Fire Detection Systems: There is a shift in the requirements for fire detection systems to allow for a single short-circuit isolator per deck on cargo ships, which simplifies the existing stringent requirements and aligns with modern safety practices.

Life-Saving Appliances: Adjustments in the Life-Saving Appliances (LSA) Code include not requiring free-fall lifeboats to be launch-tested while the ship is making headway at speeds up to 5 knots. Also, lifeboats with independent propulsion systems no longer need to carry buoyant oars. These changes are designed to reduce unnecessary burdens while maintaining safety standards.

Types and Sizes of Ships

The size of a ship is generally referred to in relation to its cargo capacity, or deadweight tonnage (DWT). DWT is a measure of a vessel’s weight carrying capacity and does not include the weight of the ship itself.

Bulkers

Ships carrying bulk cargo such as grain, potash, or coal, can also be classified according to their size. Some common terms include:

  • Handysize bulker: 15k – 39k DWT
  • Handymax bulker: 40k – 50k
  • Supramax bulker: 50k – 60k
  • Panamax bulker: 60k – 80k
  • Post Panamax bulker: 80k – 110,000 DWT
  • Capesize bulker: 160k – 210k DWT

Tankers

Ships carrying bulk liquid cargo can also be classified according to their size but also by the type of product that they carry. This includes:

  • Product Tankers: This type of tanker generally carries refined products and is constructed so that it can carry many different refined products, such as gasoline, kerosene, gasoil, etc. Product tankers can be as large as 160k DWT.
  • Crude Carriers: Crude carriers are used for the carriage of crude oil from oil producing countries to refineries. Their size ranges from about 50k DWT deadweight to more than 500k DWT deadweight, which is the size of a modern Ultra Large Crude Carrier (ULCC). These vessels can load one or up to two grades of unrefined crude oil and their pumping and pipeline systems are relatively simple as opposed to Product Tankers.
  • Chemical Tankers: They are also called Parcel Tankers and vary in size from about 5k DWT to 40k DWT. Chemical tankers are mainly used to transport chemical products both organic and inorganic (toxic and/or hazardous) and at various levels of flammability. Many edible/vegetable oils including bio-fuels as well as very clean oil products are also within the carriage limitations of these ships. The are  usually required to conform to high specification requirements with extensive cleaning capabilities and carriage parameters including tank atmospheric (nitrogen), heating and cooling systems for cargo care and control.

Container Ships

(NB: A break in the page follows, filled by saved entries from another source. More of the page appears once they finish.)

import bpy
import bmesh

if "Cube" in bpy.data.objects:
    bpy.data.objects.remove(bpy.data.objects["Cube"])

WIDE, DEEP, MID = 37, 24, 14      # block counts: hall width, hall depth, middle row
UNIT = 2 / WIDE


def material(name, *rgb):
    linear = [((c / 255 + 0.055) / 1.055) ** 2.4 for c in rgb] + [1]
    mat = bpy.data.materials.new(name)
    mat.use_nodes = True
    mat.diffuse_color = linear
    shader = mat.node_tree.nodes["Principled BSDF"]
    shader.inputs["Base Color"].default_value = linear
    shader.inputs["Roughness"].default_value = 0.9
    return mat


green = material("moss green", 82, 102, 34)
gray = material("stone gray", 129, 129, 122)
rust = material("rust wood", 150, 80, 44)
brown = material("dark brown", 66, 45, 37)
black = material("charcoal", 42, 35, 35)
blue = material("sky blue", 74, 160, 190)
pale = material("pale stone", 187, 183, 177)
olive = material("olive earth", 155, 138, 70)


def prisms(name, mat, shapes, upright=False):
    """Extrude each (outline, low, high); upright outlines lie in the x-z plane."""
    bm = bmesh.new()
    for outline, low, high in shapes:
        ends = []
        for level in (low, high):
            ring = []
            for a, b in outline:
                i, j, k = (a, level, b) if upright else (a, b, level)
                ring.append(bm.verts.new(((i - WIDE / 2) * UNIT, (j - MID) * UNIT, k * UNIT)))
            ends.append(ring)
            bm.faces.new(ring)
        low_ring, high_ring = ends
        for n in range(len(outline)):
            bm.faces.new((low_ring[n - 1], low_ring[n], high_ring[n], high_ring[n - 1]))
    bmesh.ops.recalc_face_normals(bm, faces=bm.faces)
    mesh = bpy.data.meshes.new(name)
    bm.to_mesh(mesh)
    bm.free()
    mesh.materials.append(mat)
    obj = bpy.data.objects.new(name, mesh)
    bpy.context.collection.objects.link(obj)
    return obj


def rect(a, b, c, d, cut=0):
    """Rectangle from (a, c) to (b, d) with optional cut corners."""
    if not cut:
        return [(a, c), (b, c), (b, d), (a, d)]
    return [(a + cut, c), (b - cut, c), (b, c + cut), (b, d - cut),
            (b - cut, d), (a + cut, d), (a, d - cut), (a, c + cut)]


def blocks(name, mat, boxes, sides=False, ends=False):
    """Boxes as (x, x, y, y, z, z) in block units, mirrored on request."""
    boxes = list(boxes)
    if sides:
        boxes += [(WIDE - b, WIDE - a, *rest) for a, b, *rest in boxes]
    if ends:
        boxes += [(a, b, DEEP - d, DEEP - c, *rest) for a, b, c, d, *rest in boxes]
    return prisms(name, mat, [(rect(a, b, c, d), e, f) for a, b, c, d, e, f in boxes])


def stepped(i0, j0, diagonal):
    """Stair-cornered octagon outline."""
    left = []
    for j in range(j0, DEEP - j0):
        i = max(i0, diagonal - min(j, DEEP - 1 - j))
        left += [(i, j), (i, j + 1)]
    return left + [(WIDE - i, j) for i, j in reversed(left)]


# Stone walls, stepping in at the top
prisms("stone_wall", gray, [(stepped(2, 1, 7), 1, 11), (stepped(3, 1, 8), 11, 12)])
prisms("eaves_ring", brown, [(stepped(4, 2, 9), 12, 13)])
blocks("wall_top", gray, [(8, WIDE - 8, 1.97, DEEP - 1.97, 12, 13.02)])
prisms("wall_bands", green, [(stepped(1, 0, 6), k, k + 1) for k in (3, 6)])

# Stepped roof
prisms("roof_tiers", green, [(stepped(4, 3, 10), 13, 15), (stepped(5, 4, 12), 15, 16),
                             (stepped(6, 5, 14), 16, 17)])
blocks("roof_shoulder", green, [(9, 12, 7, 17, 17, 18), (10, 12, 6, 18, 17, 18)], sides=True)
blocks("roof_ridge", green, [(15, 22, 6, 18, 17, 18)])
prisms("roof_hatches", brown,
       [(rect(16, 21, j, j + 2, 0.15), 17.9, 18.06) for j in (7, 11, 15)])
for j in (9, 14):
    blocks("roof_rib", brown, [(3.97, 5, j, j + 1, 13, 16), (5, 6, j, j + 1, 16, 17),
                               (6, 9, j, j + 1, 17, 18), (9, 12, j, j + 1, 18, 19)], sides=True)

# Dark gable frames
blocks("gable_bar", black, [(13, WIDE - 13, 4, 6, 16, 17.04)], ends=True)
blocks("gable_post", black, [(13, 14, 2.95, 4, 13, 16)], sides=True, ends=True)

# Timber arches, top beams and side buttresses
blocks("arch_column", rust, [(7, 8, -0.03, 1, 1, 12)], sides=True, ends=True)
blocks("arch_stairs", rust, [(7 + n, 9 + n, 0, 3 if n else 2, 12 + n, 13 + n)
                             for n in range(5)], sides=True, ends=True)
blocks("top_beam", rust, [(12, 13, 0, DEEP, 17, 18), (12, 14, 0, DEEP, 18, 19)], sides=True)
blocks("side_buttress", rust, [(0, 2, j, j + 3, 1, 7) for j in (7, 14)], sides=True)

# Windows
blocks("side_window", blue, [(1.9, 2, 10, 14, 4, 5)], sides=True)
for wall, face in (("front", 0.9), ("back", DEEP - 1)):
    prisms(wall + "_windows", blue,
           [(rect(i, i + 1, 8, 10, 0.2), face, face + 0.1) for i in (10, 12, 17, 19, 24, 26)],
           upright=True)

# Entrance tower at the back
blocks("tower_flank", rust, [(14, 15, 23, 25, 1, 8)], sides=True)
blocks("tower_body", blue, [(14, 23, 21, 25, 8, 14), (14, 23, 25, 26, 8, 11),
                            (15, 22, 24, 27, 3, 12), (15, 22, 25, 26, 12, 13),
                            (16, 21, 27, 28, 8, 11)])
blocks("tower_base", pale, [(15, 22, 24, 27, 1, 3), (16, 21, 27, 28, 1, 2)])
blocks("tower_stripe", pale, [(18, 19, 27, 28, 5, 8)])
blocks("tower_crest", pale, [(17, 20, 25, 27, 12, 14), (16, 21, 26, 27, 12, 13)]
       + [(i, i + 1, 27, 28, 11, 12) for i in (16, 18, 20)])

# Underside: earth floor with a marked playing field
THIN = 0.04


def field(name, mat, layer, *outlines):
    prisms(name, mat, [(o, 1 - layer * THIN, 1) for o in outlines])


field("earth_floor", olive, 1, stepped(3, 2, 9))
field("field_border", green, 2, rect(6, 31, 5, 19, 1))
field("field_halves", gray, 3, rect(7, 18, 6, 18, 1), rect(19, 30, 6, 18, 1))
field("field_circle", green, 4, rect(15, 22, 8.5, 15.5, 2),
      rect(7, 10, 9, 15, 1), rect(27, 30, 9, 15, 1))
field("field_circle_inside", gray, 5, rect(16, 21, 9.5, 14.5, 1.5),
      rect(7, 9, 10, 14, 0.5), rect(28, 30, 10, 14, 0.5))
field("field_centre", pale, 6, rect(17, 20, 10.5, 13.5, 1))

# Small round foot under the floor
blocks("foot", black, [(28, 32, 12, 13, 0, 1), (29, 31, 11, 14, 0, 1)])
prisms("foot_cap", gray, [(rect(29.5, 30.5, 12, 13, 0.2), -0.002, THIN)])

These vessels are constructed to load containers only. Their holds are cellular, with vertical frames or guides where the containers are slotted. Their size is usually stated by the number of 20-foot containers a ship could carry, referred to as twenty-foot equivalent units (TEU). Container vessels range in size from as small as those with a capacity of about 500 TEU and as large as those with a capacity of about 22k TEU.

Asia Dominates Ship Construction

South Korea is the world’s largest shipbuilder, followed by China. South Korea’s “big three” shipbuilders, Hyundai Heavy Industries, Samsung Heavy Industries, and Daewoo Shipbuilding & Marine Engineering, dominate the global market for large container ships. The market share of European ship builders began to decline in the 1960s as they lost work to Japan in the same way Japan most recently lost their work to China and South Korea. Modern shipbuilding makes considerable use of prefabricated sections. Entire multi-deck segments of the hull or superstructure will be built elsewhere in the yard, transported to the building dock or slipway, then lifted into place. This is known as “block construction.” The most modern shipyards pre-install equipment, pipes, electrical cables, and any other components within the blocks, to minimize the effort needed to assemble or install components deep within the hull once it is welded together.